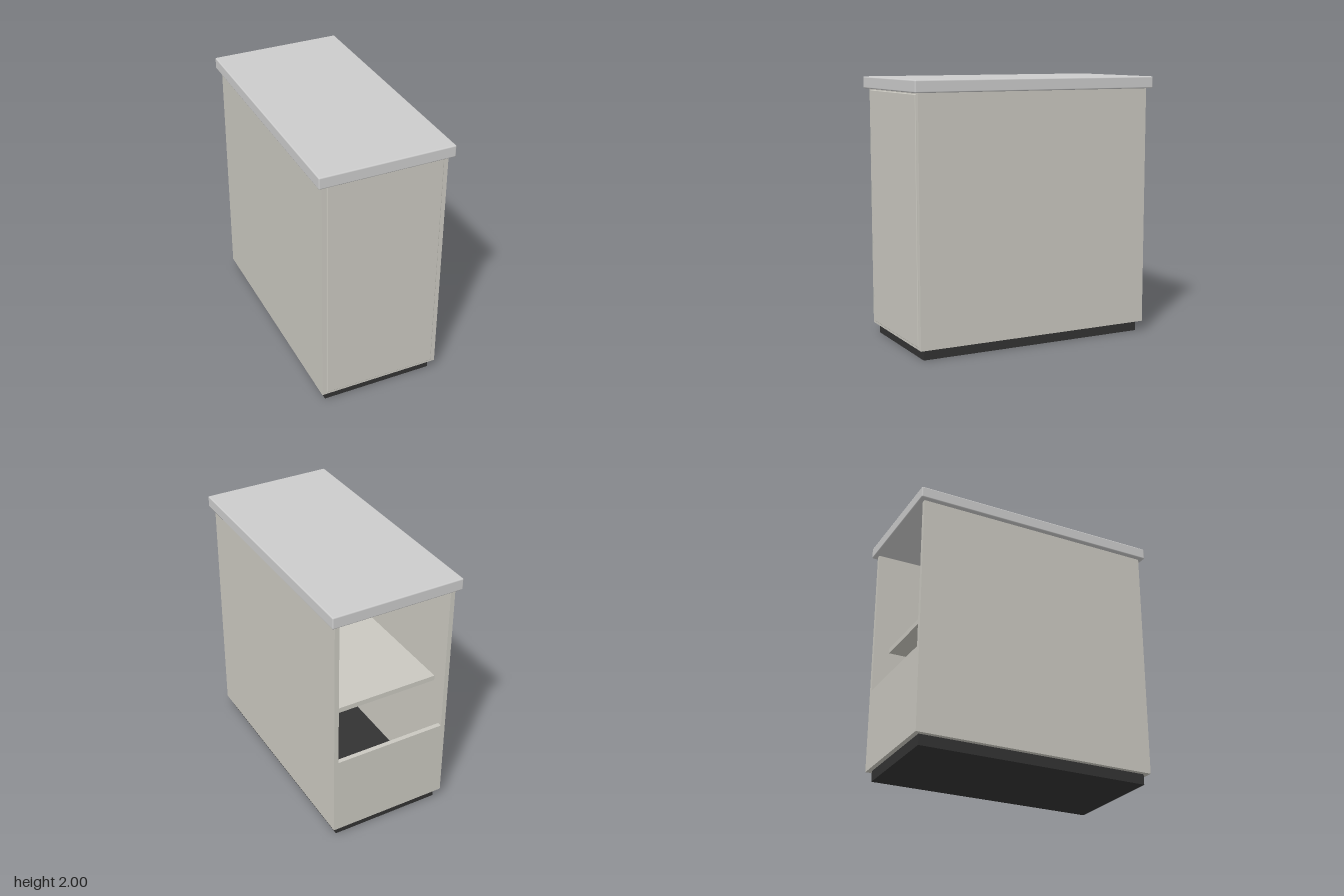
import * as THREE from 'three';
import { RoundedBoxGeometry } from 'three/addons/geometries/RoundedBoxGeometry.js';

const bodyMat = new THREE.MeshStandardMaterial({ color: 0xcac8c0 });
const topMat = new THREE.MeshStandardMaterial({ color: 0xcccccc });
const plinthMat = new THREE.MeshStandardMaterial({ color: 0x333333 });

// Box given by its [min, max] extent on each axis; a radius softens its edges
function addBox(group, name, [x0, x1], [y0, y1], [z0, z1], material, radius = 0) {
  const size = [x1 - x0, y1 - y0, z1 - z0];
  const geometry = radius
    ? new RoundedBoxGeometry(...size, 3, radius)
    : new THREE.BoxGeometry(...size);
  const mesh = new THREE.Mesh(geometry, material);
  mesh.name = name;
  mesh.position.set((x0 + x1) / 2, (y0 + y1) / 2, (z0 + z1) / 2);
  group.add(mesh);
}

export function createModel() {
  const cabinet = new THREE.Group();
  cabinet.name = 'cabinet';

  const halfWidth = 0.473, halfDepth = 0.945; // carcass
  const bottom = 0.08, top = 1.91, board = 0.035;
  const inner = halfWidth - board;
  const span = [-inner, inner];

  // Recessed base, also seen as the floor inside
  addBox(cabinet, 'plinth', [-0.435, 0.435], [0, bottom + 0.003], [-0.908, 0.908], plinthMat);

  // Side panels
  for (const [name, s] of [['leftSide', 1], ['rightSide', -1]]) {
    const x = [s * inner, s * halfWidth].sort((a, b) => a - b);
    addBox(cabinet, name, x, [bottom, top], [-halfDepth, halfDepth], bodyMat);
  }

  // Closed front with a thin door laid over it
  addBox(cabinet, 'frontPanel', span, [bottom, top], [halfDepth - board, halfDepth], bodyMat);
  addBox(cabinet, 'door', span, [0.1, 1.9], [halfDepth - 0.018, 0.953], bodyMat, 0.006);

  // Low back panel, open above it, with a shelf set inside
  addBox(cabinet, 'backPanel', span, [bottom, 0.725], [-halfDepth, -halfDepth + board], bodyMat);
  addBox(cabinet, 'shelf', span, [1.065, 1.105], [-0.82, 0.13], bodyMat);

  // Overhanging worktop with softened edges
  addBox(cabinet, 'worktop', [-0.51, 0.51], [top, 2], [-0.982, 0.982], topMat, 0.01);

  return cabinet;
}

--

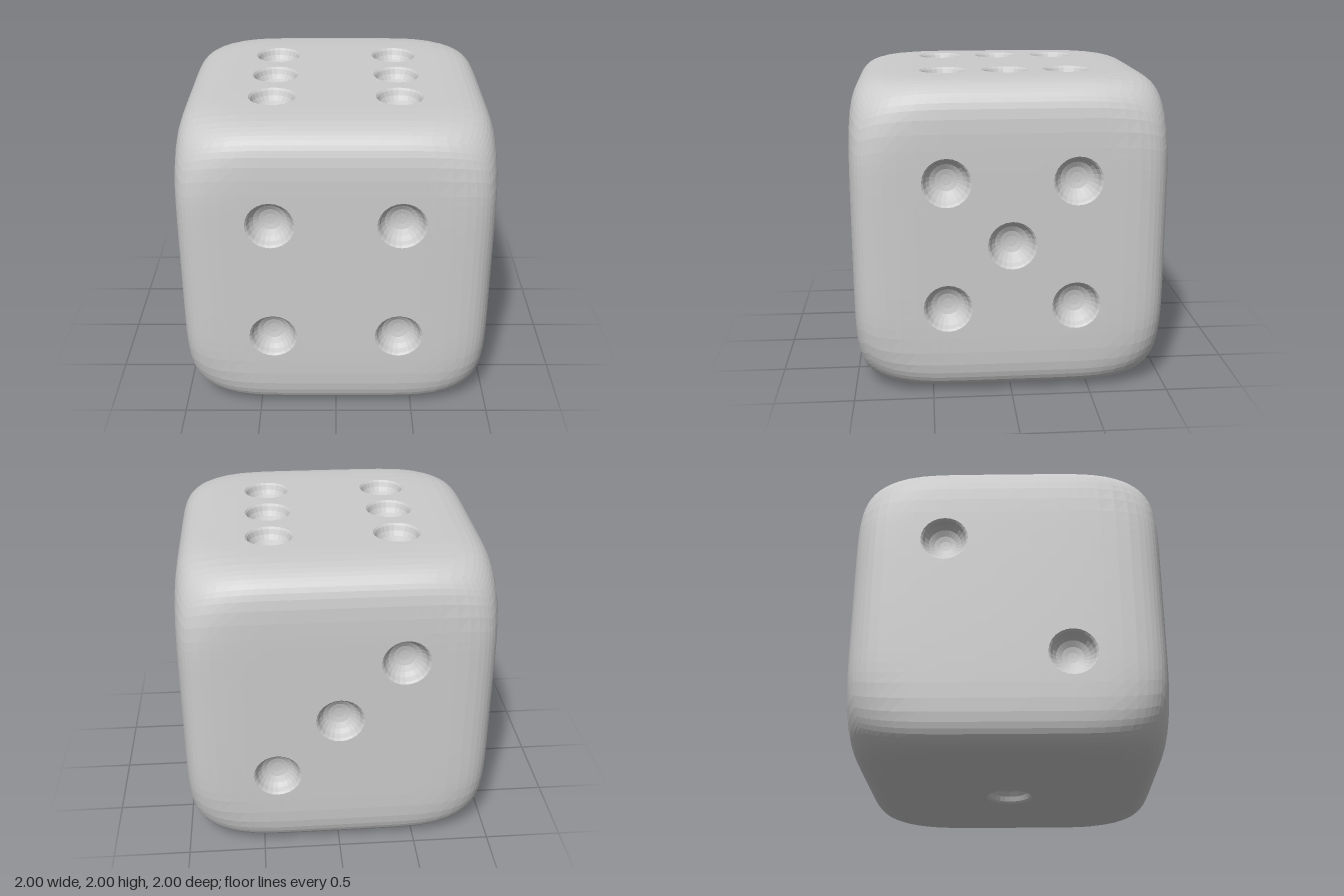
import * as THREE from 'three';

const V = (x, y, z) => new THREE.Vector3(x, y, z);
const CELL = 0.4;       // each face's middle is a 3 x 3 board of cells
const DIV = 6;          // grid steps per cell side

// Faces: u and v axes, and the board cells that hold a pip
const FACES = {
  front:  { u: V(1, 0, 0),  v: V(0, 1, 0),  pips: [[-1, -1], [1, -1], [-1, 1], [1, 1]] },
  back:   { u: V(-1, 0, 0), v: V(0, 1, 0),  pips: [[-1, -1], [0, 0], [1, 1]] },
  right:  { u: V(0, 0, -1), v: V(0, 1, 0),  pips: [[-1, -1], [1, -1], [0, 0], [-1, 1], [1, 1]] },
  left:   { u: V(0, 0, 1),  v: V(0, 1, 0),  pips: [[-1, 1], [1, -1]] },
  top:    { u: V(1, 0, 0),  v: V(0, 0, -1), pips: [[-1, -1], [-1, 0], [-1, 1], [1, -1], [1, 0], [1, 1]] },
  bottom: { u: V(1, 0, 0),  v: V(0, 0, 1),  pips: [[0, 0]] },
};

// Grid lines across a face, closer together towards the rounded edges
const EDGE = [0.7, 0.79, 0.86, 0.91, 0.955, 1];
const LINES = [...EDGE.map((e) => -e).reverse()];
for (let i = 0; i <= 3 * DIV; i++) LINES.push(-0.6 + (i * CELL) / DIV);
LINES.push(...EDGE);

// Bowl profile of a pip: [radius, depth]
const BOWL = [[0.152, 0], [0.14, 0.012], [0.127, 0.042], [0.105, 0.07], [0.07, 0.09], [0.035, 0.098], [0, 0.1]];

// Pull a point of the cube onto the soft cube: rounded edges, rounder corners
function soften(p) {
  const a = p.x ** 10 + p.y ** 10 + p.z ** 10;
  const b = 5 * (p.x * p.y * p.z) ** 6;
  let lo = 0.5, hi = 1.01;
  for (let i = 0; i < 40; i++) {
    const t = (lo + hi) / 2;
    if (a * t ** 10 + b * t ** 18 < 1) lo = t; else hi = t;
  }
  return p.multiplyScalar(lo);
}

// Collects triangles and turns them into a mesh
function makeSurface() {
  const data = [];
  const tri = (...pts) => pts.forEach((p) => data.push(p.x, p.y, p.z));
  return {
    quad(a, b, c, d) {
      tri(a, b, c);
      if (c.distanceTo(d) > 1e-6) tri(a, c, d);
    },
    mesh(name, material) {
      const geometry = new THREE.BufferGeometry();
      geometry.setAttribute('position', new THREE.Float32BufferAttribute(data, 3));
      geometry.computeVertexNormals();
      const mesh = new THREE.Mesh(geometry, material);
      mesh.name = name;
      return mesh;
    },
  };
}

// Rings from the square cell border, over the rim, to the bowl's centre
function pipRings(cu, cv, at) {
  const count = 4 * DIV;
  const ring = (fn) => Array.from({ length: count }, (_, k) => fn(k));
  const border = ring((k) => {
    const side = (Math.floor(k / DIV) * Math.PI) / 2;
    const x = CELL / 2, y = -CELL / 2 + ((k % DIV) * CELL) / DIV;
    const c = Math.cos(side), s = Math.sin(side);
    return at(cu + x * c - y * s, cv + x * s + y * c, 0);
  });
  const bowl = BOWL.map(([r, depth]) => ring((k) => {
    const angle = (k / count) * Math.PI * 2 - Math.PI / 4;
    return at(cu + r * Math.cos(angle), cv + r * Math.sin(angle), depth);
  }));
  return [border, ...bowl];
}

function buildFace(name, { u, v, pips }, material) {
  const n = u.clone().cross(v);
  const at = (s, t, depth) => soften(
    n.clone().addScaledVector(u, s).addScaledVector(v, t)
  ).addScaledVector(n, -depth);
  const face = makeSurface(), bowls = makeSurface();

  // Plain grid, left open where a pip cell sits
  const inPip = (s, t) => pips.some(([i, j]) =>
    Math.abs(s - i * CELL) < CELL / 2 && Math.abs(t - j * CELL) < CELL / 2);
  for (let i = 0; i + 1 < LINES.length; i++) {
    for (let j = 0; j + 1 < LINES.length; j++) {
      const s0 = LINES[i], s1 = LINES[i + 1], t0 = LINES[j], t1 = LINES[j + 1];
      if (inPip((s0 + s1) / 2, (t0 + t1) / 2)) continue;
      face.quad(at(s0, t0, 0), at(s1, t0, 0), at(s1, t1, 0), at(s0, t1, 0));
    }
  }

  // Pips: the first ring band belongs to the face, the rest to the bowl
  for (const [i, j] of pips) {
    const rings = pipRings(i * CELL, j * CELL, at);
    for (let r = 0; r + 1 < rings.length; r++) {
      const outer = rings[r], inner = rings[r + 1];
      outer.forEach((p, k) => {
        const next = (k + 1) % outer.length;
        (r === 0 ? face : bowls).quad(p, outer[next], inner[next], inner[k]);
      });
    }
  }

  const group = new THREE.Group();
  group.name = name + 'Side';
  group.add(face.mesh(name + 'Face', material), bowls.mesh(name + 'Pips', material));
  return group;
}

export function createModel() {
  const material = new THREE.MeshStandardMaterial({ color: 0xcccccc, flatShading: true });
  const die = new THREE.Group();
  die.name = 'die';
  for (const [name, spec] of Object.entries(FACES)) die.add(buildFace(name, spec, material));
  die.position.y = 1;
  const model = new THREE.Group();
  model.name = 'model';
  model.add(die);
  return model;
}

--

Exercise directions
Within these records, how many lines include the word "return"? The reply should be that number alone.

Result of the task
9